Recognition for parents under interstate surrogacy

Legislation being introduced into Parliament today will close a gap in Victorian surrogacy laws to allow parents of children born in Victoria through a non-commercial surrogacy arrangement in another Australian state or territory to have their parentage legally recognised.

Currently, where a child is born in Victoria to a surrogate mother as a result of assisted reproductive treatment in another Australian state or territory, the child’s genetic or commissioning parents cannot be listed as parents on the child’s birth certificate.

Under the new legislation, where the parents obtain a parentage order from the state or territory in which the assisted reproductive treatment took place, they will then be able to seek an order from the court in Victoria recognising that they are the parents of the child for the purposes of birth registration.

The parents will then be able to present the interstate and Victorian court orders to the Victorian Registrar of Births, Deaths and Marriages to be registered as the parents on their child’s birth certificate.

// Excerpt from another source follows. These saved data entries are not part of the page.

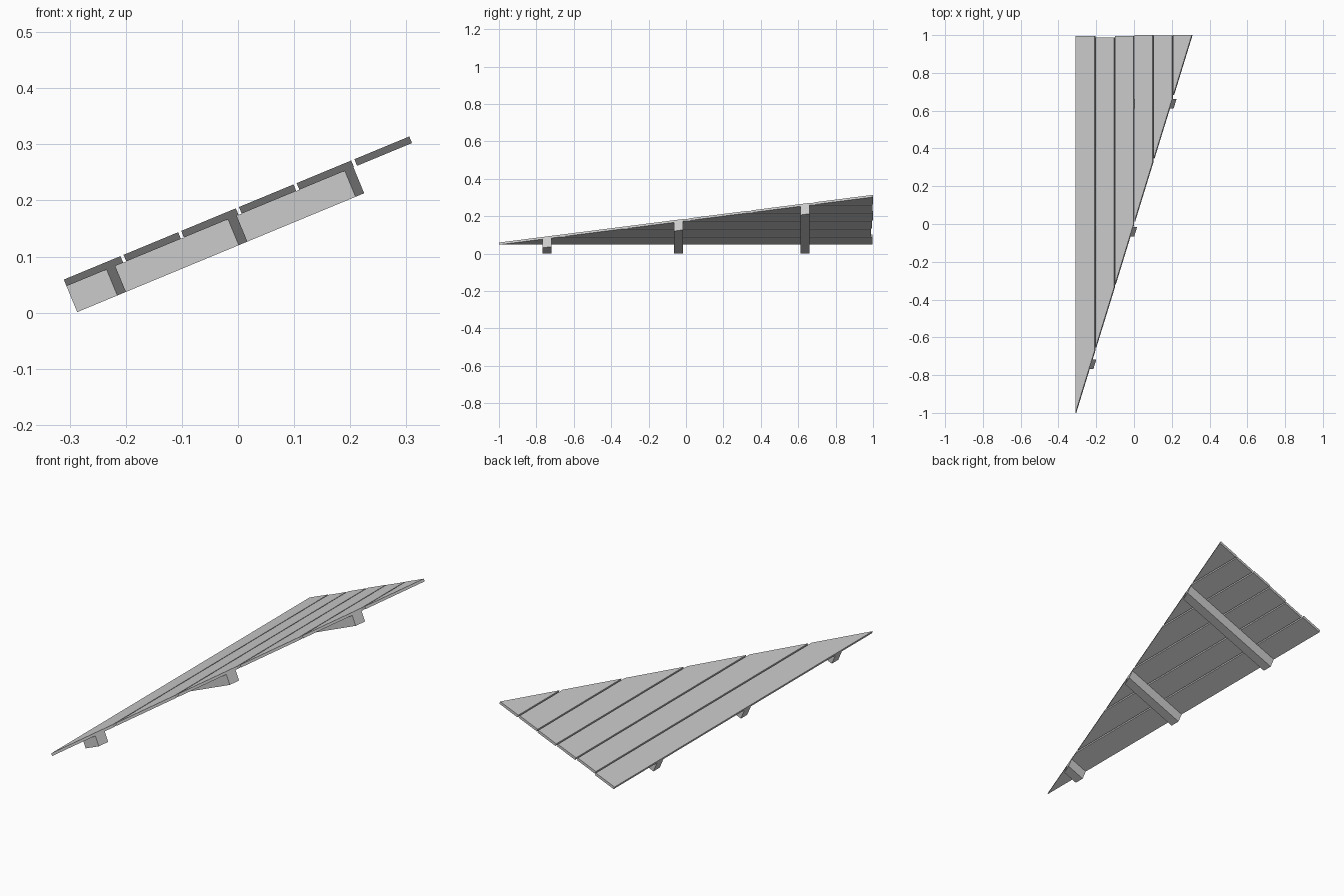
import bpy, bmesh, math

if "Cube" in bpy.data.objects:
    bpy.data.objects.remove(bpy.data.objects["Cube"])

ANGLE = math.radians(22.5)
LENGTH = 0.6665          # width of the panel along the slope
BOARD, BATTEN = 0.0127, 0.050
CS, SN = math.cos(ANGLE), math.sin(ANGLE)
ORIGIN = (-0.3105, (BOARD + BATTEN) * CS + 0.001)


def place(u, y, n):
    """Panel coordinates (up slope, along, normal) to world."""
    return (ORIGIN[0] + u * CS - n * SN, y, ORIGIN[1] + u * SN + n * CS)


def cut_y(u):
    return -1 + 2 * u / LENGTH


def cut_u(y):
    return (y + 1) * LENGTH / 2


def slab(name, outline, top, bottom):
    """Extrude a flat (u, y) outline between two depths below the roof plane."""
    bm = bmesh.new()
    lo = [bm.verts.new(place(u, y, bottom)) for u, y in outline]
    hi = [bm.verts.new(place(u, y, top)) for u, y in outline]
    bm.faces.new(hi)
    bm.faces.new(lo[::-1])
    for i in range(len(lo)):
        j = (i + 1) % len(lo)
        bm.faces.new((lo[i], lo[j], hi[j], hi[i]))
    bmesh.ops.recalc_face_normals(bm, faces=bm.faces)
    mesh = bpy.data.meshes.new(name)
    bm.to_mesh(mesh)
    bm.free()
    bpy.context.collection.objects.link(bpy.data.objects.new(name, mesh))


# Roof boards: cut along the diagonal, slightly uneven at the back
back_ends = [0.996, 0.988, 0.995, 1.0, 0.997, 1.0]
starts = [0] + [0.004 + 0.1113 * i for i in range(1, 6)]
ends = [s - 0.006 for s in starts[1:]] + [LENGTH]
for i, (a, b, back) in enumerate(zip(starts, ends, back_ends)):
    outline = [(a, cut_y(a)), (b, cut_y(b)), (b, back), (a, back)]
    if back - cut_y(b) < 1e-4:
        outline.pop(2)   # last board ends in a point
    slab(f"roof_board_{i + 1}", outline, 0, -BOARD)

# Support battens underneath, ends cut flush with the diagonal
for i, y in enumerate((-0.768, -0.065, 0.611)):
    y2 = y + 0.05
    slab(f"batten_{i + 1}", [(0, y), (cut_u(y), y), (cut_u(y2), y2), (0, y2)],
         -BOARD, -BOARD - BATTEN)
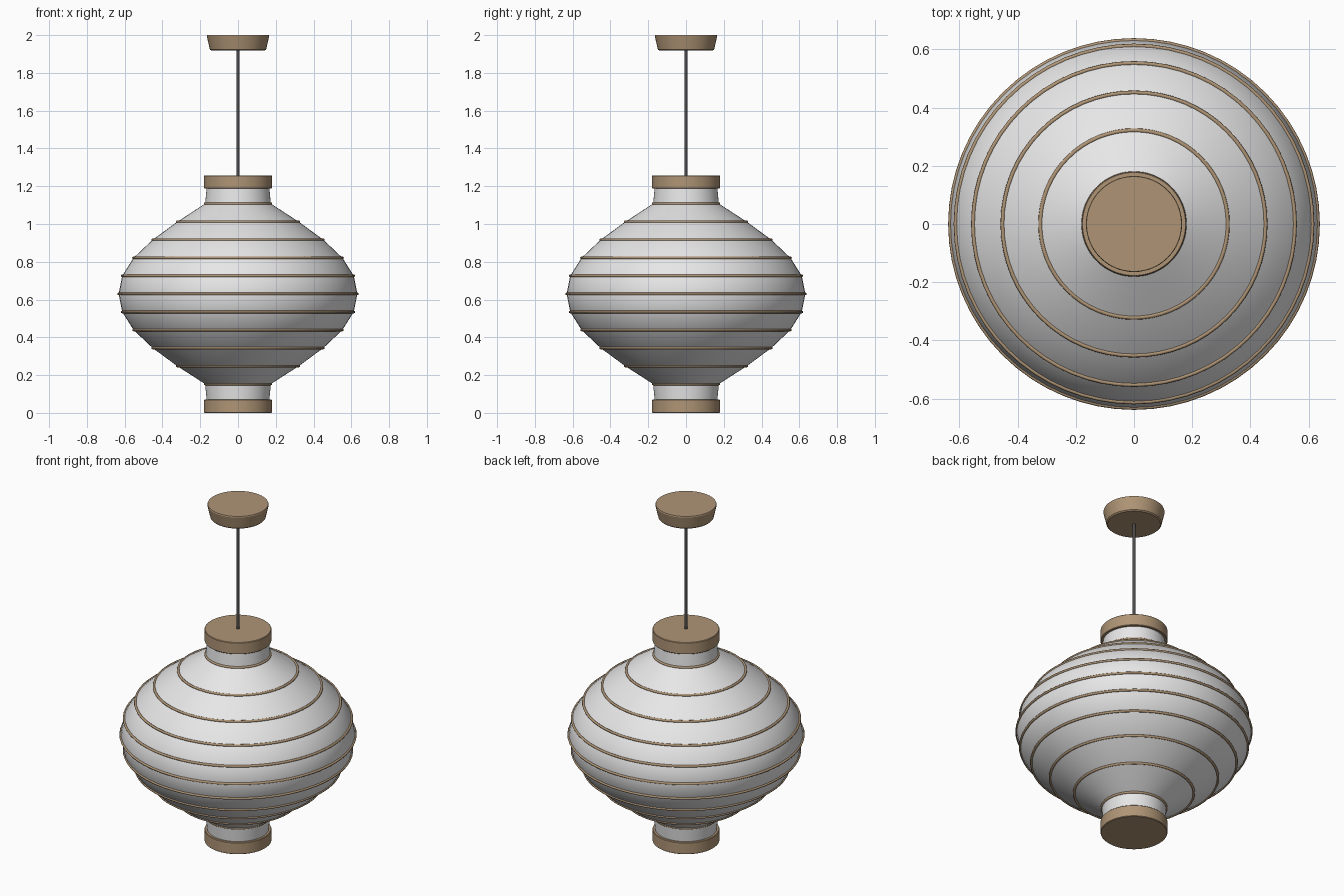
import bpy
import math

cube = bpy.data.objects.get("Cube")
if cube:
    bpy.data.objects.remove(cube, do_unlink=True)

SEGMENTS = 64


def make_material(name, colour):
    mat = bpy.data.materials.new(name)
    mat.use_nodes = True
    mat.diffuse_color = (*colour, 1)
    bsdf = next(n for n in mat.node_tree.nodes if n.type == 'BSDF_PRINCIPLED')
    bsdf.inputs["Base Color"].default_value = (*colour, 1)
    bsdf.inputs["Roughness"].default_value = 0.7
    return mat


paper = make_material("white paper", (0.8, 0.8, 0.8))
wood = make_material("light wood", (0.43, 0.3, 0.18))
black = make_material("dark cord", (0.07, 0.07, 0.07))


def finish(obj, mat, angle):
    obj.data.materials.append(mat)
    bpy.ops.object.select_all(action='DESELECT')
    obj.select_set(True)
    bpy.context.view_layer.objects.active = obj
    bpy.ops.object.shade_smooth_by_angle(angle=math.radians(angle))


def lathe(name, profile, mat, angle=30, capped=True):
    """Revolve (radius, height) points, listed bottom to top, about z."""
    verts, faces = [], []
    for r, z in profile:
        for i in range(SEGMENTS):
            a = math.tau * i / SEGMENTS
            verts.append((r * math.cos(a), r * math.sin(a), z))
    for k in range(len(profile) - 1):
        low, high = k * SEGMENTS, (k + 1) * SEGMENTS
        for i in range(SEGMENTS):
            j = (i + 1) % SEGMENTS
            faces.append((low + i, low + j, high + j, high + i))
    if capped:
        faces.append(tuple(reversed(range(SEGMENTS))))
        faces.append(tuple(range(len(verts) - SEGMENTS, len(verts))))
    mesh = bpy.data.meshes.new(name)
    mesh.from_pydata(verts, [], faces)
    obj = bpy.data.objects.new(name, mesh)
    bpy.context.collection.objects.link(obj)
    finish(obj, mat, angle)
    return obj


# Rib radii, mirrored about the widest rib
MIDDLE, STEP = 0.63, 0.0955
half = [0.174, 0.322, 0.452, 0.553, 0.613]
radii = half + [0.632] + half[::-1]
ribs = [(r, MIDDLE + (i - 5) * STEP) for i, r in enumerate(radii)]

# Paper shade with its two necks
lathe("paper_shade", [(0.165, 0.06)] + ribs + [(0.165, 1.2)], paper,
      angle=40, capped=False)

# Thin hoops around the shade
for number, (r, z) in enumerate(ribs, 1):
    bpy.ops.mesh.primitive_torus_add(location=(0, 0, z), major_radius=r,
                                     minor_radius=0.007, major_segments=SEGMENTS,
                                     minor_segments=8)
    hoop = bpy.context.object
    hoop.name = f"hoop_{number}"
    finish(hoop, wood, 60)

# Wooden end collars
for name, base in (("bottom_collar", 0), ("top_collar", 1.188)):
    lathe(name, [(0.177, base), (0.18, base + 0.003),
                 (0.18, base + 0.067), (0.177, base + 0.07)], wood)

# Hanging cord
lathe("cord", [(0.008, 1.25), (0.008, 1.93)], black)

# Tapered ceiling mount
lathe("ceiling_mount", [(0.142, 1.918), (0.149, 1.924), (0.165, 1.994),
                        (0.163, 2)], wood)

In order to ensure the continued integrity of Victoria’s surrogacy laws, parents seeking a Victorian court order will need to show that they had a genuine connection to the state or territory in which the child was conceived and that they did not go to that jurisdiction in order to avoid the requirements of Victorian surrogacy laws.

“The Government is aware of at least one case where the current gap in the law has prevented the parents of a child born through interstate surrogacy arrangements from being registered on their child’s birth certificate,” Attorney-General Robert Clark said.

“Having a birth certificate that accurately reflects a child’s genetic or commissioning parents is important, legally, practically and symbolically.

“These amendments allow for formal recognition of a child’s parents in Victoria, while at the same time the court processes in the Bill will provide a safeguard to ensure Victoria’s laws on assisted reproductive treatment and surrogacy are not circumvented.”


Chromatix Digital Agency